However, AMD’s new budget Ryzen 3 crushed the i7-7700K in the Civ VI benchmarks. Where Intel’s GPU/CPU speeds were 18.0/21.5, the Ryzen 3 3300X was the fastest at 11.3/7.20, with the 3100 barely trailing behind at 11.4/7.31. That’s not awful for budget CPUs going up against a processor that retailed for several hundred pounds in 2017, and is still listed on Newegg at $560 (£453).

At their base clocks, AMD’s new Ryzen 3 processors still pack a lot of power for budget CPUs, and either is a fine choice for a budget build. If you plan on overclocking, the 3300X is the better choice; the price difference is minimal for a higher boost clock, plus its rendering speed is faster. Though I’d caution waiting a little while longer to tuck into the budget PC build. I’m looking forward to seeing how Intel’s recently announced 10th-gen Core i3-10100 stacks up, specifically compared to the Ryzen 3 3300X since it’s not overclockable for a very minor price difference. But if you can’t wait to see what Intel will pull off, these are damn good processors.

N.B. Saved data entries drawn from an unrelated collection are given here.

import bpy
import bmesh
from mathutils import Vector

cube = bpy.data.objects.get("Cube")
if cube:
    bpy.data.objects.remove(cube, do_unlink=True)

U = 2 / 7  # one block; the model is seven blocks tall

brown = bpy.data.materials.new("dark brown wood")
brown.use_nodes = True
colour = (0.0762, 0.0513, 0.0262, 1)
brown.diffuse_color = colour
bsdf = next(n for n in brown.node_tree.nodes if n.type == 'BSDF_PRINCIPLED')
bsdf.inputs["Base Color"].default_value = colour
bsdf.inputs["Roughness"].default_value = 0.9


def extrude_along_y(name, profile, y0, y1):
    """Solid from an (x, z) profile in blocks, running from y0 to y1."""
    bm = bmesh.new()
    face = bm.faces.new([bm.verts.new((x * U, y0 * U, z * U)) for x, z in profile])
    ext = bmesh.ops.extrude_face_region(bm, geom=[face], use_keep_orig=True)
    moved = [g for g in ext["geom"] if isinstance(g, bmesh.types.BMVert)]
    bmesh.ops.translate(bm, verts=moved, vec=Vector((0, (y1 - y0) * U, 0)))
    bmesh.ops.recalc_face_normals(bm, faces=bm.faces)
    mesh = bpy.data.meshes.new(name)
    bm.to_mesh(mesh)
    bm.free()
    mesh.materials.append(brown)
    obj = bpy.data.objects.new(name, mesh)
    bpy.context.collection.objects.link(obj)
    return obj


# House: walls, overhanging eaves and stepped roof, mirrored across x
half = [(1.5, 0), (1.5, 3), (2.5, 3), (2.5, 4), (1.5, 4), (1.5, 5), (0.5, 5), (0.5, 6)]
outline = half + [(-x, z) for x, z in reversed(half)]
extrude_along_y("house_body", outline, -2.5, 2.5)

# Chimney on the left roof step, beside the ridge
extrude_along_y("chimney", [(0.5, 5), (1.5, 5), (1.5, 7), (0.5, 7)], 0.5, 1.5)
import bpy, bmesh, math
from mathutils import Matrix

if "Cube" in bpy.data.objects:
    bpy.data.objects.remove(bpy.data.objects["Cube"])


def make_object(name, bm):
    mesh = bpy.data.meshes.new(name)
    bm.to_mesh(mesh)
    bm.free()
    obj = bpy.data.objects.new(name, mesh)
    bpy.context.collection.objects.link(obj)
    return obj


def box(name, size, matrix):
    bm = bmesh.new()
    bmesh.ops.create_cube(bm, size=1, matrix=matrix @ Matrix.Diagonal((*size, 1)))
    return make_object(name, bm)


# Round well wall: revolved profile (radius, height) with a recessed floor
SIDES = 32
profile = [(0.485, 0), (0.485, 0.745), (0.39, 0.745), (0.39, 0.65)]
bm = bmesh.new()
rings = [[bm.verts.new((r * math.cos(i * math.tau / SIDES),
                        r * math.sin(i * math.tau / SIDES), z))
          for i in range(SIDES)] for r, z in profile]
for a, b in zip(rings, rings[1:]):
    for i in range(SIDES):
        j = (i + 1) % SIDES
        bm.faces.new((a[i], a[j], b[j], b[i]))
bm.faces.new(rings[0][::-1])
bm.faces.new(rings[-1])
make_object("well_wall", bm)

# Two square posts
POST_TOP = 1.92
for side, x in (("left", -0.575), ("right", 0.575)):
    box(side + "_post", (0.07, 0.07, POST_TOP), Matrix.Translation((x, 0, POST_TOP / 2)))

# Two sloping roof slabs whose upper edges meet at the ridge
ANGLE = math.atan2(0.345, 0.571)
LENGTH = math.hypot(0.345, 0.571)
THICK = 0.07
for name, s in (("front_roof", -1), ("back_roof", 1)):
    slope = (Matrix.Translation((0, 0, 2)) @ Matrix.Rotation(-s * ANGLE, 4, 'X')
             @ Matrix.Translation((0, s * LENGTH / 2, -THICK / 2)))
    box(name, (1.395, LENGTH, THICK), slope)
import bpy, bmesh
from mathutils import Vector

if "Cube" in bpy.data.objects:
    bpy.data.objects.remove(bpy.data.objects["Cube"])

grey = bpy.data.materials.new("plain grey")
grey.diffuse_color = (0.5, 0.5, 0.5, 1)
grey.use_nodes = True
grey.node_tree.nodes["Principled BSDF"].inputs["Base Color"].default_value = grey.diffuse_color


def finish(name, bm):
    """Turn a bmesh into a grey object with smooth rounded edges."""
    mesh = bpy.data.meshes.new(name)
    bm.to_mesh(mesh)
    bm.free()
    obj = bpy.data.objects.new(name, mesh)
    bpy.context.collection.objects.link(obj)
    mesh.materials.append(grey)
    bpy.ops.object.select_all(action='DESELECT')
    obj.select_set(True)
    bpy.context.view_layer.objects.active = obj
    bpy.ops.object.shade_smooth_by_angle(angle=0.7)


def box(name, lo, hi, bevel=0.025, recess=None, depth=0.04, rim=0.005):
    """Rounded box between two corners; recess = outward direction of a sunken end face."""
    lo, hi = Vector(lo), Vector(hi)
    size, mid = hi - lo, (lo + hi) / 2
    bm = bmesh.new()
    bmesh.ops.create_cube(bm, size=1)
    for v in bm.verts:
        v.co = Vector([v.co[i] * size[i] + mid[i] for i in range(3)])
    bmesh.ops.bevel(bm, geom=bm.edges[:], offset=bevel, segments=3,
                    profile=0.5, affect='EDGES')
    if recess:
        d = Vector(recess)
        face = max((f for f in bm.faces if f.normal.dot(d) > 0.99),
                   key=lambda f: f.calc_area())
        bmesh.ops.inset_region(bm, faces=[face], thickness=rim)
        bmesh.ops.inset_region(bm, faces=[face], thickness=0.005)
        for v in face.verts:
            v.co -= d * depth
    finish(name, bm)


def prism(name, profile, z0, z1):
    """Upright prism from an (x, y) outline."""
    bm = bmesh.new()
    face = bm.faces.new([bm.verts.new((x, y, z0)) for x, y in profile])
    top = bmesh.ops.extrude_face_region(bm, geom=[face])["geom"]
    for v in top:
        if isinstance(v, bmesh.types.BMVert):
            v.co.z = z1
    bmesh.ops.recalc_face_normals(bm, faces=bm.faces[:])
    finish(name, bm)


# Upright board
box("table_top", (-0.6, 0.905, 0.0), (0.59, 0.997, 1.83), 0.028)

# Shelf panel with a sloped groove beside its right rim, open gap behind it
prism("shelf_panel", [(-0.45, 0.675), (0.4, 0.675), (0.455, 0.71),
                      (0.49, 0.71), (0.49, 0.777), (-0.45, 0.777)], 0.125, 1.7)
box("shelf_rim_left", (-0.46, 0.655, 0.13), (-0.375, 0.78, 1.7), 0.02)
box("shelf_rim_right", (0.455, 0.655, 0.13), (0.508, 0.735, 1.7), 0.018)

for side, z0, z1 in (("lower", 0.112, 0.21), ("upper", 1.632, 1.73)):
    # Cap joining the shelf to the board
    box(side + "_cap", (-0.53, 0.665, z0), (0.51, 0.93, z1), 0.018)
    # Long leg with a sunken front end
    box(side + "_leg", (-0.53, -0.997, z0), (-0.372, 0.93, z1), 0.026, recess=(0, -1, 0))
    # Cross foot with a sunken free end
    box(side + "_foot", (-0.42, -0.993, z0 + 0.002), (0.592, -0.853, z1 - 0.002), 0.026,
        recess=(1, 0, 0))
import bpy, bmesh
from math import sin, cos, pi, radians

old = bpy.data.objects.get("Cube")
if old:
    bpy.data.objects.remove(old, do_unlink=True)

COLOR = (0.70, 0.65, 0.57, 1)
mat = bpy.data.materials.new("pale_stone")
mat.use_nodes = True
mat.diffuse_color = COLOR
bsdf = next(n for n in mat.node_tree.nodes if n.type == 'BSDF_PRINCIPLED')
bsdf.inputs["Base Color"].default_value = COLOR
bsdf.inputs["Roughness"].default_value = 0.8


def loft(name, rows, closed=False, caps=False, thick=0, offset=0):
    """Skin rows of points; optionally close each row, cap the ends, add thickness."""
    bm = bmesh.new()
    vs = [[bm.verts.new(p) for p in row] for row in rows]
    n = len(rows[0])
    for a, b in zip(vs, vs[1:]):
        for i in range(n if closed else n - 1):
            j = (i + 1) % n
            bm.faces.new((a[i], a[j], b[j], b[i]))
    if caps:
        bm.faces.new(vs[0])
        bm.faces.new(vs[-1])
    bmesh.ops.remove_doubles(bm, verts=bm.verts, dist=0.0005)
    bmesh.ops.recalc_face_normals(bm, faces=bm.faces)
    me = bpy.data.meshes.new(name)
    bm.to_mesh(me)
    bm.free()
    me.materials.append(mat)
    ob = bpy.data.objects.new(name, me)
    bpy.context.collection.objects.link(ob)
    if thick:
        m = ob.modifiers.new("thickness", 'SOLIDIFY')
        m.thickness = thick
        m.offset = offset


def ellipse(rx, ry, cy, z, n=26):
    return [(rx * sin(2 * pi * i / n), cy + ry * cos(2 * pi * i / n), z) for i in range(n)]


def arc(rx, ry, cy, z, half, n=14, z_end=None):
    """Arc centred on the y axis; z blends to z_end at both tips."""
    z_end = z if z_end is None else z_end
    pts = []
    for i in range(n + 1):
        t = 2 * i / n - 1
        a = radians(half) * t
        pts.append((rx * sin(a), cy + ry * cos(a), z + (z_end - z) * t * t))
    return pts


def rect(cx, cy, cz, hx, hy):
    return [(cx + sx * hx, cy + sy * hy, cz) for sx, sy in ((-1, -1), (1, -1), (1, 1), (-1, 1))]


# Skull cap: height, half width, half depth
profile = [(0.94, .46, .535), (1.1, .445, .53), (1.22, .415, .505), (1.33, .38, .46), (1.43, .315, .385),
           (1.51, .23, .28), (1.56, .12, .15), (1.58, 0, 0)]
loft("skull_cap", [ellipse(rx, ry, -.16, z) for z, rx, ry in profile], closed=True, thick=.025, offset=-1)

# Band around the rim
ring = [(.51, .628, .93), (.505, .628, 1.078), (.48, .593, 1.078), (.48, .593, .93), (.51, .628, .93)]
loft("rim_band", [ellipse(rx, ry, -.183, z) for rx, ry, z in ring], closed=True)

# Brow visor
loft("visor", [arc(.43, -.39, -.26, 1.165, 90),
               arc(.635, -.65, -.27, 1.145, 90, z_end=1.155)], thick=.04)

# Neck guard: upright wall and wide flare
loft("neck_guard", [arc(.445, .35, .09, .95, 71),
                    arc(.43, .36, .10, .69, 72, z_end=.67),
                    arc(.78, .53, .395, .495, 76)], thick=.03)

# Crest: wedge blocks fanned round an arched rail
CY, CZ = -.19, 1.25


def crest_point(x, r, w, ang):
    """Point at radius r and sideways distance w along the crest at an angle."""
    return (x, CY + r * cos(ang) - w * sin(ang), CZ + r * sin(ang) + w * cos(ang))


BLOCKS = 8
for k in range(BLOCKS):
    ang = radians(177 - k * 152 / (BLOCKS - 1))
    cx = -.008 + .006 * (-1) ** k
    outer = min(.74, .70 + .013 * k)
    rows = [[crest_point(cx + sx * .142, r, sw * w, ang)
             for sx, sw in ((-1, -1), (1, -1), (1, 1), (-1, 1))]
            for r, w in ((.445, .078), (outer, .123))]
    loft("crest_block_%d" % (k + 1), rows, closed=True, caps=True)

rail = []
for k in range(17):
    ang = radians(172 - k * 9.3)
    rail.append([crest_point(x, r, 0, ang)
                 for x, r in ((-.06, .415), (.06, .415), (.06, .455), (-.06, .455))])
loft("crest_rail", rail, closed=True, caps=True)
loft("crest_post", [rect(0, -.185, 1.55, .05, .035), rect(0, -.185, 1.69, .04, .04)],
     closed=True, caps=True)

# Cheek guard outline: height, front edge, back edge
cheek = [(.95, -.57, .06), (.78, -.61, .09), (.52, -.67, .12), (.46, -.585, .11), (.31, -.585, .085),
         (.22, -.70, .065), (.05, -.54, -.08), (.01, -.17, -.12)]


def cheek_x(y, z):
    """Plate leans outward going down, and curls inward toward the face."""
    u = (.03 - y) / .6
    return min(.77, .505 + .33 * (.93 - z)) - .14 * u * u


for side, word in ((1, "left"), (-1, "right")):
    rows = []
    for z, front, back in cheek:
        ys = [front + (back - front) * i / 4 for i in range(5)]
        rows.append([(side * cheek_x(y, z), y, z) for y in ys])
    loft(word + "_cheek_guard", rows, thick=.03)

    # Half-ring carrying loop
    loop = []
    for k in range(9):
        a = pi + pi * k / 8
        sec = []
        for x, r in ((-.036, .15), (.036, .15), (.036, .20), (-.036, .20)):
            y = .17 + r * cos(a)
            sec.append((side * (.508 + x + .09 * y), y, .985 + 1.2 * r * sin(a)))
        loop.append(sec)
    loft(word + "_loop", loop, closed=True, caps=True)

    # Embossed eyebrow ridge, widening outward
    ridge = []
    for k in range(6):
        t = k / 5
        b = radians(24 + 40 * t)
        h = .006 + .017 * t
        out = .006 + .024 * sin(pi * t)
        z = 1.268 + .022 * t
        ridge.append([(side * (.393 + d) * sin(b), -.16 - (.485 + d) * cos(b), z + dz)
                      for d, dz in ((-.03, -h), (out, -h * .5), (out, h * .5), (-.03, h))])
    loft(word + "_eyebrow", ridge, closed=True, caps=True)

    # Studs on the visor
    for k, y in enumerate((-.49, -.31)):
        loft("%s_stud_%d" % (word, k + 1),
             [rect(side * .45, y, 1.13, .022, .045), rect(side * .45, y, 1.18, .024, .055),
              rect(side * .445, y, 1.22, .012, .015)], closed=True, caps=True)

README

  • So so so good, and so so so cheap!
  • There’s no real difference between the two in terms of gaming performance and multicore performance.
  • For £20 more, you get faster rendering times and higher boost clock with the 3300X.

Featured image: Joanna Nelius (Gizmodo)